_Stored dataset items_
···

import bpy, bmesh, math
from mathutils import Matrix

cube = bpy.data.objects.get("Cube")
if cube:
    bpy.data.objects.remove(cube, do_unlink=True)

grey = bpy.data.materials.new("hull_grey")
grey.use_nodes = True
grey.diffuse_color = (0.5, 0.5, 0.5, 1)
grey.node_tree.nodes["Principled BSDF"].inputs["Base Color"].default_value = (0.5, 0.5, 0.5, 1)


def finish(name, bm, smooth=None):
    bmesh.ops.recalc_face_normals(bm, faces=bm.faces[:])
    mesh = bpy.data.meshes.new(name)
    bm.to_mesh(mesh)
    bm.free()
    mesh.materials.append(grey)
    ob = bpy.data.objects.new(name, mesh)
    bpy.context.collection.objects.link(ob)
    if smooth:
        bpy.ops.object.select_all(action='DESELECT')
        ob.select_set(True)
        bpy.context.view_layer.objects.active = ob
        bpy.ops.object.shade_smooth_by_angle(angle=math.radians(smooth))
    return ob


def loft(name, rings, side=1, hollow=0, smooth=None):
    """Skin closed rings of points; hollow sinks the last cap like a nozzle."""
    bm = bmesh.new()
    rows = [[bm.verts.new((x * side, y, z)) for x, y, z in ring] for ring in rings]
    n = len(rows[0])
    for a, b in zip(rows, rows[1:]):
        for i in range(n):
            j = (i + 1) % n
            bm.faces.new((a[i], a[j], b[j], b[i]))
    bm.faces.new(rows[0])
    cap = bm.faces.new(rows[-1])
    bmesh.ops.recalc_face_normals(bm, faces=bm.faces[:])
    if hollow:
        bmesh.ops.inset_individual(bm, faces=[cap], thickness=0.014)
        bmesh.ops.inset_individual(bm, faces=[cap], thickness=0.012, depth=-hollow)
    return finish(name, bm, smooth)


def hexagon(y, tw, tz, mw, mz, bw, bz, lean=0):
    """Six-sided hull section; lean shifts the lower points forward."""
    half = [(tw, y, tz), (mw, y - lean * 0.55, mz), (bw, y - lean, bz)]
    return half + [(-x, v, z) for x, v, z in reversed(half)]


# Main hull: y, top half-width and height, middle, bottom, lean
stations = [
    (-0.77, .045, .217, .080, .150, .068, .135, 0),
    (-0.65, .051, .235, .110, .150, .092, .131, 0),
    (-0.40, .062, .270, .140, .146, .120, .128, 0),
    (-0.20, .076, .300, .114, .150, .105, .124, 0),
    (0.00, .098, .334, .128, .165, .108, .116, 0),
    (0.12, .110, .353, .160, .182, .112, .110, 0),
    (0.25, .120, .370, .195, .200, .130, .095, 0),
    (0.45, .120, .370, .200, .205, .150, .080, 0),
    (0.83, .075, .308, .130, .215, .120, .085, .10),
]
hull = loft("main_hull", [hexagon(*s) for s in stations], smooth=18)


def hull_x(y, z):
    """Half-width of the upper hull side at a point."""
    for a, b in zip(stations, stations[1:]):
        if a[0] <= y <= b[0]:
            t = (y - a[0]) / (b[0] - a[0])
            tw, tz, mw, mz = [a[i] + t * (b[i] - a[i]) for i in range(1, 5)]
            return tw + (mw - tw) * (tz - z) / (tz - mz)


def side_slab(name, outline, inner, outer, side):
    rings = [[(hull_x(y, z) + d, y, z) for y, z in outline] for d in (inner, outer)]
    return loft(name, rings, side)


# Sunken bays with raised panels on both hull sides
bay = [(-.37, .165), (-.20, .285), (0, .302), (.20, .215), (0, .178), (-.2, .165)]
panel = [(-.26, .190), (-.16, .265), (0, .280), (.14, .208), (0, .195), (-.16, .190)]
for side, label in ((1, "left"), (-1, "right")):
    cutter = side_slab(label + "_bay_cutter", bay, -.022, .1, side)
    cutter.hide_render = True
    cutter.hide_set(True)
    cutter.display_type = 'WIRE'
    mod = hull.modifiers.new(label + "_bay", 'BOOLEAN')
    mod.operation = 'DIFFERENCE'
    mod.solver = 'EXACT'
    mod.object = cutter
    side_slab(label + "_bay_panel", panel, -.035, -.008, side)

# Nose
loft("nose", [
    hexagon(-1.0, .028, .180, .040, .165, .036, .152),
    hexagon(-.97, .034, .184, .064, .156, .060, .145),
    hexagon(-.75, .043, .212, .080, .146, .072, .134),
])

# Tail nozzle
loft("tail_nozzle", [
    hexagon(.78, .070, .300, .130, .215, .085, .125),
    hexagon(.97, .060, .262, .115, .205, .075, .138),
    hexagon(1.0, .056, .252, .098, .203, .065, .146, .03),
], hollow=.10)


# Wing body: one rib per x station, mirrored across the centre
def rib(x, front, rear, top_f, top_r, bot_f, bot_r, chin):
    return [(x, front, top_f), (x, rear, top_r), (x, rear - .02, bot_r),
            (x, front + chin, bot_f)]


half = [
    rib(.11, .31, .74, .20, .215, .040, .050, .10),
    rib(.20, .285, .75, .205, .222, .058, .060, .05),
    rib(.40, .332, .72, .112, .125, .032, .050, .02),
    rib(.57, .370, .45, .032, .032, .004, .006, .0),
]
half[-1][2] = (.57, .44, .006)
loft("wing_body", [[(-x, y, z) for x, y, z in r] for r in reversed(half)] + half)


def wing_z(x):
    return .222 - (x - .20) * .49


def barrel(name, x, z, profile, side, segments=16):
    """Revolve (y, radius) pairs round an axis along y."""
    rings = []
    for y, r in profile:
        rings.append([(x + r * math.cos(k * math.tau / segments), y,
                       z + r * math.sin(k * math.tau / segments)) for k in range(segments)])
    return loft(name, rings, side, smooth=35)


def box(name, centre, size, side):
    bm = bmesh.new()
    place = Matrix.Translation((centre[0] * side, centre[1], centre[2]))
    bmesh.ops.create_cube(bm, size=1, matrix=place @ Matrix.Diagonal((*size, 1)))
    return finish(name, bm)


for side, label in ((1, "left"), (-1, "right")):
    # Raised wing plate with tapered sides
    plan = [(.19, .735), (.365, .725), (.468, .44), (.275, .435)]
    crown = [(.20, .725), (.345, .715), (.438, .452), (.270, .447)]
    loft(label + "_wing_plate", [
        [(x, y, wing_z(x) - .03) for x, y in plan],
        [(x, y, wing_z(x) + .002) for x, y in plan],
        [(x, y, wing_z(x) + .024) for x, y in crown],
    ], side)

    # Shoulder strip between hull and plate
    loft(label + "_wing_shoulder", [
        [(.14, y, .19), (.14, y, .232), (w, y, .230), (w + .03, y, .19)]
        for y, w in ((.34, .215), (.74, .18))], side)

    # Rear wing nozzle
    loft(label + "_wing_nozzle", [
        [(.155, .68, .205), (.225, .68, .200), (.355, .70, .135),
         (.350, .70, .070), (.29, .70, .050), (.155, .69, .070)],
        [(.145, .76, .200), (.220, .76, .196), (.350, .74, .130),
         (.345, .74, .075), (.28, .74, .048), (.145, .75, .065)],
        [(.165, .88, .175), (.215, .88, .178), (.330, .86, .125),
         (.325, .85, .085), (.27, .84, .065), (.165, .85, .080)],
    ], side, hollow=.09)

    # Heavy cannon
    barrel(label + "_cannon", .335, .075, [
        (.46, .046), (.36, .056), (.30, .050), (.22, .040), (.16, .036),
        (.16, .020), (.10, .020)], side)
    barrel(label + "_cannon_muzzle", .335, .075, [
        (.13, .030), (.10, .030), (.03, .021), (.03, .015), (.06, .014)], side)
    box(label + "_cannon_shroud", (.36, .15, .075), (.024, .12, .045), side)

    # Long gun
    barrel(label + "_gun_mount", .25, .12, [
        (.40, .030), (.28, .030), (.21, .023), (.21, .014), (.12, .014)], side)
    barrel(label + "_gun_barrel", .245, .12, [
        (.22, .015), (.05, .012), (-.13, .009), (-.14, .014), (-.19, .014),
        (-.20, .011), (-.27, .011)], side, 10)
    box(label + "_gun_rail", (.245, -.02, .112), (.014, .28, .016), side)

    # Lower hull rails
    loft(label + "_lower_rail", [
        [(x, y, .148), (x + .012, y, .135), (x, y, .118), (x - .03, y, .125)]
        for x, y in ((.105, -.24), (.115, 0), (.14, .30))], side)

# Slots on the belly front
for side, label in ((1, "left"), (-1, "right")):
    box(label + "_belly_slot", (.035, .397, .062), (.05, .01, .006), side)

···

_Activity_
What you retype should run from the first line of the entries above through the line containing "return finish(name, bm, smooth)", exactly and in full.

_Completed task_
import bpy, bmesh, math
from mathutils import Matrix

cube = bpy.data.objects.get("Cube")
if cube:
    bpy.data.objects.remove(cube, do_unlink=True)

grey = bpy.data.materials.new("hull_grey")
grey.use_nodes = True
grey.diffuse_color = (0.5, 0.5, 0.5, 1)
grey.node_tree.nodes["Principled BSDF"].inputs["Base Color"].default_value = (0.5, 0.5, 0.5, 1)


def finish(name, bm, smooth=None):
    bmesh.ops.recalc_face_normals(bm, faces=bm.faces[:])
    mesh = bpy.data.meshes.new(name)
    bm.to_mesh(mesh)
    bm.free()
    mesh.materials.append(grey)
    ob = bpy.data.objects.new(name, mesh)
    bpy.context.collection.objects.link(ob)
    if smooth:
        bpy.ops.object.select_all(action='DESELECT')
        ob.select_set(True)
        bpy.context.view_layer.objects.active = ob
        bpy.ops.object.shade_smooth_by_angle(angle=math.radians(smooth))
    return ob


def loft(name, rings, side=1, hollow=0, smooth=None):
    """Skin closed rings of points; hollow sinks the last cap like a nozzle."""
    bm = bmesh.new()
    rows = [[bm.verts.new((x * side, y, z)) for x, y, z in ring] for ring in rings]
    n = len(rows[0])
    for a, b in zip(rows, rows[1:]):
        for i in range(n):
            j = (i + 1) % n
            bm.faces.new((a[i], a[j], b[j], b[i]))
    bm.faces.new(rows[0])
    cap = bm.faces.new(rows[-1])
    bmesh.ops.recalc_face_normals(bm, faces=bm.faces[:])
    if hollow:
        bmesh.ops.inset_individual(bm, faces=[cap], thickness=0.014)
        bmesh.ops.inset_individual(bm, faces=[cap], thickness=0.012, depth=-hollow)
    return finish(name, bm, smooth)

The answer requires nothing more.